Data excerpts
-- Opening Marker --
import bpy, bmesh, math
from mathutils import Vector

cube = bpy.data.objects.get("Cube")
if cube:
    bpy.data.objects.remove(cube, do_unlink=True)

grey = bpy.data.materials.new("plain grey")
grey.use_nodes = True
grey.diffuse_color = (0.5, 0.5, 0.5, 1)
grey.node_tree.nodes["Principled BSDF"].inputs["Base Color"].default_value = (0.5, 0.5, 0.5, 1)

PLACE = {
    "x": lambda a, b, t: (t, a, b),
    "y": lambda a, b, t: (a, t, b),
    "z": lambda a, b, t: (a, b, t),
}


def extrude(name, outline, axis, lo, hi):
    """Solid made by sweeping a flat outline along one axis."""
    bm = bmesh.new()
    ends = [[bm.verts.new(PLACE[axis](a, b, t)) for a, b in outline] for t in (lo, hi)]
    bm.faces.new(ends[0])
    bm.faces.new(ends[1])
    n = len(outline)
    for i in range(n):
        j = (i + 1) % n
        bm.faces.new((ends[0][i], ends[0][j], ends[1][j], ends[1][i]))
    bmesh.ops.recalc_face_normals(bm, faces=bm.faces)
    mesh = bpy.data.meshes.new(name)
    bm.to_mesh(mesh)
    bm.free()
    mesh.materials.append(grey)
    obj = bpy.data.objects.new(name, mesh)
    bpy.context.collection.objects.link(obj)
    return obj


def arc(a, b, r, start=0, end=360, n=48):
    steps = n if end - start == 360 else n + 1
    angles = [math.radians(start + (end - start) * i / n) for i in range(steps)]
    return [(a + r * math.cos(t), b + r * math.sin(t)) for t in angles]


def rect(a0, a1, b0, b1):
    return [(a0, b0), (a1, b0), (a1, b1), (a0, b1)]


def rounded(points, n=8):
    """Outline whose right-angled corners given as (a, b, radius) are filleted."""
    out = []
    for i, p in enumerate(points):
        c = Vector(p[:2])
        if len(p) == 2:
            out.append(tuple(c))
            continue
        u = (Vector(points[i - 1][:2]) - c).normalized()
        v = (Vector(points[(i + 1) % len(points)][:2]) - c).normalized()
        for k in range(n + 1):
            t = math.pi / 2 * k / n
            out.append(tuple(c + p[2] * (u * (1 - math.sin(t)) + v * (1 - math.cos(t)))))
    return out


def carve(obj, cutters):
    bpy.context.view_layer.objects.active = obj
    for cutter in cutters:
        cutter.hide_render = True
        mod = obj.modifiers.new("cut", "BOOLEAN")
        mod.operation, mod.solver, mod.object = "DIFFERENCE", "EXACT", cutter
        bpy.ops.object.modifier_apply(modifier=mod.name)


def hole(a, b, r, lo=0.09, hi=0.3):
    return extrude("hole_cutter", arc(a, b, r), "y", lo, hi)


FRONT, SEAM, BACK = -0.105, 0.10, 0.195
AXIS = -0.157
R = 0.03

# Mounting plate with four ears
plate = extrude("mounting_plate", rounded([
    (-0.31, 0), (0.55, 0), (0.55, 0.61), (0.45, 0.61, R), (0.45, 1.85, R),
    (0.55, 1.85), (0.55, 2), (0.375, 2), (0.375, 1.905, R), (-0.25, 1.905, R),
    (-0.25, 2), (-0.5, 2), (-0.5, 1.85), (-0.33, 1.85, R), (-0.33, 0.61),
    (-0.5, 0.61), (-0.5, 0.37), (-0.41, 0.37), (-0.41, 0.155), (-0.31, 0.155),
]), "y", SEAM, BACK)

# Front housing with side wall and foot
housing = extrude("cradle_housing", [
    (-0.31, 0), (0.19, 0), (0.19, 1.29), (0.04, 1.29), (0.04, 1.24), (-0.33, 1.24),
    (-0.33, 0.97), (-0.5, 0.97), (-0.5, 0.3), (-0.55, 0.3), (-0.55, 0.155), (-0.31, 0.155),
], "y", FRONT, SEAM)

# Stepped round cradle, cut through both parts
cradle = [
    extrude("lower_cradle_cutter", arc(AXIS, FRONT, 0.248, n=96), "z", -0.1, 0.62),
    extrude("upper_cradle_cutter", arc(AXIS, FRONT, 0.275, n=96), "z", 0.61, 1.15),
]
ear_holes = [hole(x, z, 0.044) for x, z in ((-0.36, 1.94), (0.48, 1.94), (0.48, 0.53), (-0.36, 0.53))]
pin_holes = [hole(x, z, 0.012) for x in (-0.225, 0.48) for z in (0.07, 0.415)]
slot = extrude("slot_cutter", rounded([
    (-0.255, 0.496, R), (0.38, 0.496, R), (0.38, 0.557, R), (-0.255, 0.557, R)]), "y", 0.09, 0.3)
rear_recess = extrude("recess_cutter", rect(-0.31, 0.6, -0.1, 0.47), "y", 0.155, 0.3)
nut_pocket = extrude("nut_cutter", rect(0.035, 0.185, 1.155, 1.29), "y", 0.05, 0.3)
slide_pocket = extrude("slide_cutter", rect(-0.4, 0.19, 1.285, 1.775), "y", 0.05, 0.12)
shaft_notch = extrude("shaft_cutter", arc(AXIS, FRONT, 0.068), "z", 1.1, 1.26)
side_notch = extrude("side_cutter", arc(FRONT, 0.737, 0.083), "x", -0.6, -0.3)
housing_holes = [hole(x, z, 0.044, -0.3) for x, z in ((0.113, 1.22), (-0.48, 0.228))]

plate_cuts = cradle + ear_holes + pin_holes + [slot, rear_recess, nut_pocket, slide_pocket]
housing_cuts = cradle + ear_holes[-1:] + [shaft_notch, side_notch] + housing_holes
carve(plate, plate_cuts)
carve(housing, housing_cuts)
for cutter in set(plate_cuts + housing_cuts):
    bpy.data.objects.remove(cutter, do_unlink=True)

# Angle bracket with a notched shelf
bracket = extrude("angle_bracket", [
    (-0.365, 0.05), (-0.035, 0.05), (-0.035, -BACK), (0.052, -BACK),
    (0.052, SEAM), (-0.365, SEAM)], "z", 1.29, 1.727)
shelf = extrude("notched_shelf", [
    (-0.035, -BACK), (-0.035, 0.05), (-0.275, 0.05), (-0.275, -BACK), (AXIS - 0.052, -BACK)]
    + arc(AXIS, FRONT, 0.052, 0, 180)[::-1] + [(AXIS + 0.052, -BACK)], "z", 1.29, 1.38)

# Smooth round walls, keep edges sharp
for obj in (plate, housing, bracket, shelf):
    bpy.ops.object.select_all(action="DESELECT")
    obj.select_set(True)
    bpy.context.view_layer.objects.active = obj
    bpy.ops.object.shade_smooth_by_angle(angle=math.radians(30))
-- Closing Marker --
WORK REQUEST
Each of the records should be written out again, exactly as it reads.

ANSWER BELOW
import bpy, bmesh, math
from mathutils import Vector

cube = bpy.data.objects.get("Cube")
if cube:
    bpy.data.objects.remove(cube, do_unlink=True)

grey = bpy.data.materials.new("plain grey")
grey.use_nodes = True
grey.diffuse_color = (0.5, 0.5, 0.5, 1)
grey.node_tree.nodes["Principled BSDF"].inputs["Base Color"].default_value = (0.5, 0.5, 0.5, 1)

PLACE = {
    "x": lambda a, b, t: (t, a, b),
    "y": lambda a, b, t: (a, t, b),
    "z": lambda a, b, t: (a, b, t),
}


def extrude(name, outline, axis, lo, hi):
    """Solid made by sweeping a flat outline along one axis."""
    bm = bmesh.new()
    ends = [[bm.verts.new(PLACE[axis](a, b, t)) for a, b in outline] for t in (lo, hi)]
    bm.faces.new(ends[0])
    bm.faces.new(ends[1])
    n = len(outline)
    for i in range(n):
        j = (i + 1) % n
        bm.faces.new((ends[0][i], ends[0][j], ends[1][j], ends[1][i]))
    bmesh.ops.recalc_face_normals(bm, faces=bm.faces)
    mesh = bpy.data.meshes.new(name)
    bm.to_mesh(mesh)
    bm.free()
    mesh.materials.append(grey)
    obj = bpy.data.objects.new(name, mesh)
    bpy.context.collection.objects.link(obj)
    return obj


def arc(a, b, r, start=0, end=360, n=48):
    steps = n if end - start == 360 else n + 1
    angles = [math.radians(start + (end - start) * i / n) for i in range(steps)]
    return [(a + r * math.cos(t), b + r * math.sin(t)) for t in angles]


def rect(a0, a1, b0, b1):
    return [(a0, b0), (a1, b0), (a1, b1), (a0, b1)]


def rounded(points, n=8):
    """Outline whose right-angled corners given as (a, b, radius) are filleted."""
    out = []
    for i, p in enumerate(points):
        c = Vector(p[:2])
        if len(p) == 2:
            out.append(tuple(c))
            continue
        u = (Vector(points[i - 1][:2]) - c).normalized()
        v = (Vector(points[(i + 1) % len(points)][:2]) - c).normalized()
        for k in range(n + 1):
            t = math.pi / 2 * k / n
            out.append(tuple(c + p[2] * (u * (1 - math.sin(t)) + v * (1 - math.cos(t)))))
    return out


def carve(obj, cutters):
    bpy.context.view_layer.objects.active = obj
    for cutter in cutters:
        cutter.hide_render = True
        mod = obj.modifiers.new("cut", "BOOLEAN")
        mod.operation, mod.solver, mod.object = "DIFFERENCE", "EXACT", cutter
        bpy.ops.object.modifier_apply(modifier=mod.name)


def hole(a, b, r, lo=0.09, hi=0.3):
    return extrude("hole_cutter", arc(a, b, r), "y", lo, hi)


FRONT, SEAM, BACK = -0.105, 0.10, 0.195
AXIS = -0.157
R = 0.03

# Mounting plate with four ears
plate = extrude("mounting_plate", rounded([
    (-0.31, 0), (0.55, 0), (0.55, 0.61), (0.45, 0.61, R), (0.45, 1.85, R),
    (0.55, 1.85), (0.55, 2), (0.375, 2), (0.375, 1.905, R), (-0.25, 1.905, R),
    (-0.25, 2), (-0.5, 2), (-0.5, 1.85), (-0.33, 1.85, R), (-0.33, 0.61),
    (-0.5, 0.61), (-0.5, 0.37), (-0.41, 0.37), (-0.41, 0.155), (-0.31, 0.155),
]), "y", SEAM, BACK)

# Front housing with side wall and foot
housing = extrude("cradle_housing", [
    (-0.31, 0), (0.19, 0), (0.19, 1.29), (0.04, 1.29), (0.04, 1.24), (-0.33, 1.24),
    (-0.33, 0.97), (-0.5, 0.97), (-0.5, 0.3), (-0.55, 0.3), (-0.55, 0.155), (-0.31, 0.155),
], "y", FRONT, SEAM)

# Stepped round cradle, cut through both parts
cradle = [
    extrude("lower_cradle_cutter", arc(AXIS, FRONT, 0.248, n=96), "z", -0.1, 0.62),
    extrude("upper_cradle_cutter", arc(AXIS, FRONT, 0.275, n=96), "z", 0.61, 1.15),
]
ear_holes = [hole(x, z, 0.044) for x, z in ((-0.36, 1.94), (0.48, 1.94), (0.48, 0.53), (-0.36, 0.53))]
pin_holes = [hole(x, z, 0.012) for x in (-0.225, 0.48) for z in (0.07, 0.415)]
slot = extrude("slot_cutter", rounded([
    (-0.255, 0.496, R), (0.38, 0.496, R), (0.38, 0.557, R), (-0.255, 0.557, R)]), "y", 0.09, 0.3)
rear_recess = extrude("recess_cutter", rect(-0.31, 0.6, -0.1, 0.47), "y", 0.155, 0.3)
nut_pocket = extrude("nut_cutter", rect(0.035, 0.185, 1.155, 1.29), "y", 0.05, 0.3)
slide_pocket = extrude("slide_cutter", rect(-0.4, 0.19, 1.285, 1.775), "y", 0.05, 0.12)
shaft_notch = extrude("shaft_cutter", arc(AXIS, FRONT, 0.068), "z", 1.1, 1.26)
side_notch = extrude("side_cutter", arc(FRONT, 0.737, 0.083), "x", -0.6, -0.3)
housing_holes = [hole(x, z, 0.044, -0.3) for x, z in ((0.113, 1.22), (-0.48, 0.228))]

plate_cuts = cradle + ear_holes + pin_holes + [slot, rear_recess, nut_pocket, slide_pocket]
housing_cuts = cradle + ear_holes[-1:] + [shaft_notch, side_notch] + housing_holes
carve(plate, plate_cuts)
carve(housing, housing_cuts)
for cutter in set(plate_cuts + housing_cuts):
    bpy.data.objects.remove(cutter, do_unlink=True)

# Angle bracket with a notched shelf
bracket = extrude("angle_bracket", [
    (-0.365, 0.05), (-0.035, 0.05), (-0.035, -BACK), (0.052, -BACK),
    (0.052, SEAM), (-0.365, SEAM)], "z", 1.29, 1.727)
shelf = extrude("notched_shelf", [
    (-0.035, -BACK), (-0.035, 0.05), (-0.275, 0.05), (-0.275, -BACK), (AXIS - 0.052, -BACK)]
    + arc(AXIS, FRONT, 0.052, 0, 180)[::-1] + [(AXIS + 0.052, -BACK)], "z", 1.29, 1.38)

# Smooth round walls, keep edges sharp
for obj in (plate, housing, bracket, shelf):
    bpy.ops.object.select_all(action="DESELECT")
    obj.select_set(True)
    bpy.context.view_layer.objects.active = obj
    bpy.ops.object.shade_smooth_by_angle(angle=math.radians(30))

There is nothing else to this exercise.